(Stored data entries)
────────
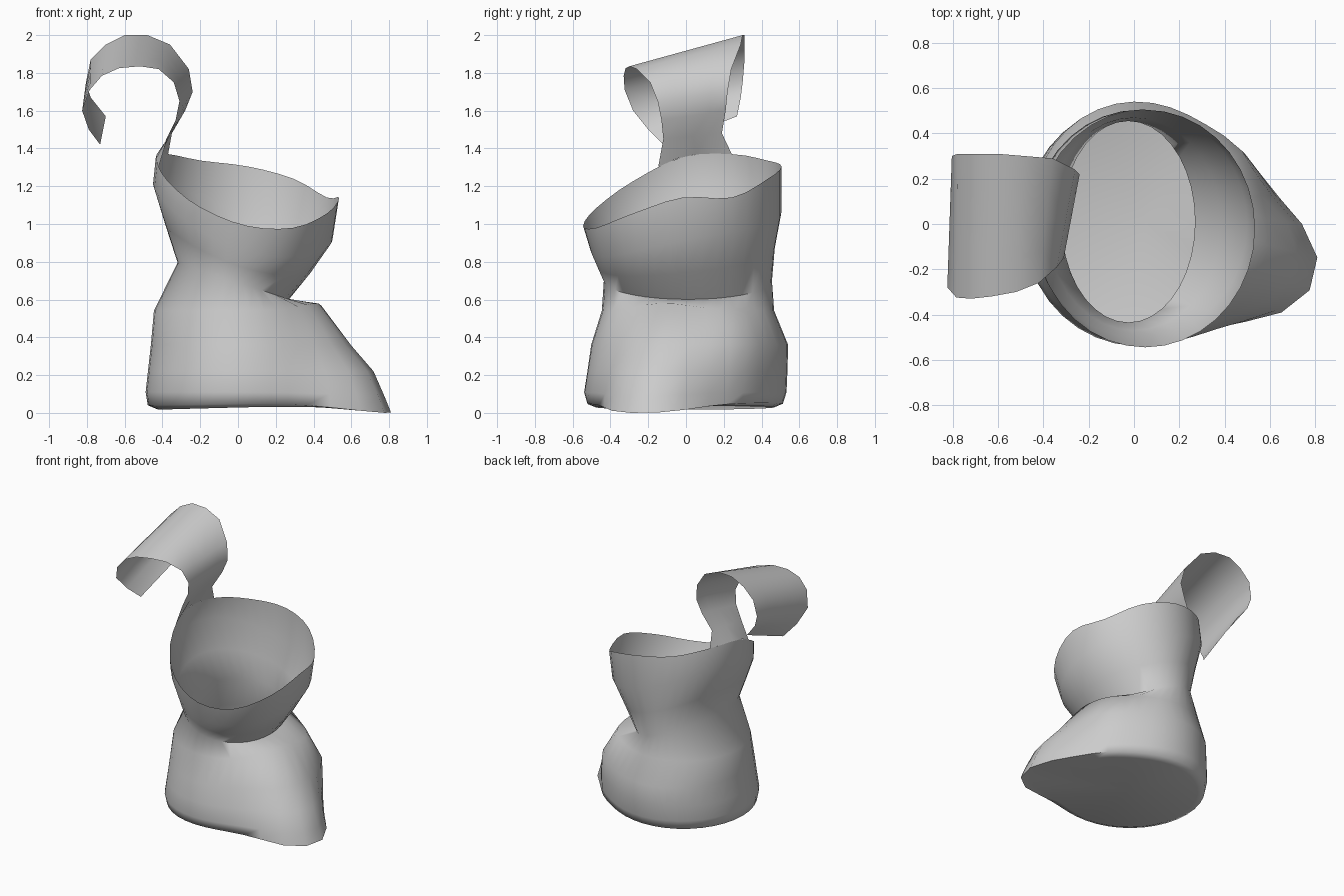
import bpy, bmesh, math
from mathutils import Vector

if "Cube" in bpy.data.objects:
    bpy.data.objects.remove(bpy.data.objects["Cube"])

SEG = 36
# rim height every 30 degrees, starting at +x
RIM_Z = [1.14, 1.14, 1.24, 1.305, 1.335, 1.37, 1.355, 1.225, 1.085, .99, .98, 1.055]


def finish(bm, name):
    bmesh.ops.recalc_face_normals(bm, faces=bm.faces)
    me = bpy.data.meshes.new(name)
    bm.to_mesh(me)
    bm.free()
    ob = bpy.data.objects.new(name, me)
    bpy.context.collection.objects.link(ob)
    bpy.ops.object.select_all(action='DESELECT')
    ob.select_set(True)
    bpy.context.view_layer.objects.active = ob
    bpy.ops.object.shade_smooth_by_angle(angle=math.radians(75))
    return ob


def bump(a, centre, width):
    d = (math.degrees(a) - centre + 180) % 360 - 180
    return 1 / (1 + abs(d / width) ** 2.6)


def ring(bm, cx, cy, rx, ry, z, zx=0, zy=0, zyy=0, toe=0, dip=0, side=0):
    """Tilted ellipse with a pointed toe bulge and a softer side bulge."""
    verts = []
    for i in range(SEG):
        a = 2 * math.pi * i / SEG
        t, s = bump(a, -16, 23), bump(a, 24, 20)
        out = toe * t + side * s
        x = cx + (rx + out) * math.cos(a)
        y = cy + (ry + out) * math.sin(a)
        verts.append(bm.verts.new((x, y, z + zx * x + zy * y + zyy * y * y - dip * t)))
    return verts


def rim_point(a):
    """Point on the slanted open rim at angle a (smooth through RIM_Z)."""
    u = math.degrees(a) / 30
    k = math.floor(u)
    t = u - k
    p0, p1, p2, p3 = (RIM_Z[(k + j) % 12] for j in (-1, 0, 1, 2))
    z = p1 + .5 * t * (p2 - p0 + t * (2 * p0 - 5 * p1 + 4 * p2 - p3
                                      + t * (3 * (p1 - p2) + p3 - p0)))
    return Vector((.05 + .485 * math.cos(a), -.02 + .525 * math.sin(a), z))


def bridge(bm, a, b, closed=True):
    n = len(a)
    for i in range(n if closed else n - 1):
        j = (i + 1) % n
        bm.faces.new((a[i], a[j], b[j], b[i]))


# sack body: floor, flared foot, pinched tilted waist
bm = bmesh.new()
rings = [ring(bm, *r) for r in [
    (0, 0, .42, .46, .03, .03, 0, 0, .33, .03, .03),
    (0, 0, .475, .505, .05, .02, 0, 0, .35, .066, .04),
    (0, 0, .487, .525, .11, 0, 0, 0, .30, .02, .04),
    (0, .01, .475, .52, .22, 0, 0, 0, .25, 0, .055),
    (0, .02, .46, .515, .36, 0, 0, 0, .135, 0, .075),
    (-.01, .01, .435, .455, .54, 0, 0, 0, 0, -.04, .04),
    (-.025, .01, .295, .445, .69, -.33),
    (.0, 0, .385, .47, .87, -.33, .1, -.2),
    (.025, 0, .475, .505, 1.07, -.31, .2, -.4),
]]
# open rim
rings.append([bm.verts.new(rim_point(2 * math.pi * i / SEG)) for i in range(SEG)])
for lo, hi in zip(rings, rings[1:]):
    bridge(bm, lo, hi)
mid = bm.verts.new((.05, 0, .045))
for i in range(SEG):
    bm.faces.new((mid, rings[0][(i + 1) % SEG], rings[0][i]))
finish(bm, "sack_body")

# curled strap growing from the rim, lofted between its front and back edges
front = [(-.38, -.12, 1.45), (-.33, -.13, 1.55), (-.31, -.15, 1.65),
         (-.34, -.19, 1.75), (-.42, -.26, 1.82), (-.52, -.30, 1.835), (-.63, -.32, 1.825),
         (-.72, -.33, 1.785), (-.785, -.325, 1.71), (-.825, -.28, 1.60), (-.79, -.20, 1.50),
         (-.73, -.12, 1.42)]
back = [(-.35, .19, 1.48), (-.28, .21, 1.60), (-.24, .22, 1.70),
        (-.26, .24, 1.82), (-.36, .29, 1.95), (-.48, .30, 2.0), (-.60, .31, 2.0),
        (-.70, .31, 1.95), (-.78, .31, 1.87), (-.805, .30, 1.75), (-.78, .29, 1.67),
        (-.70, .27, 1.57)]
bm = bmesh.new()
rows = [[bm.verts.new(rim_point(math.radians(194 - 44 * t / 4))) for t in range(5)]]
for f, b in zip(front, back):
    rows.append([bm.verts.new(Vector(f).lerp(Vector(b), t / 4)) for t in range(5)])
for lo, hi in zip(rows, rows[1:]):
    bridge(bm, lo, hi, closed=False)
finish(bm, "curled_strap")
────────
Read through the lines above and collect those that contain the string "back".

Response area:
# curled strap growing from the rim, lofted between its front and back edges
back = [(-.35, .19, 1.48), (-.28, .21, 1.60), (-.24, .22, 1.70),
for f, b in zip(front, back):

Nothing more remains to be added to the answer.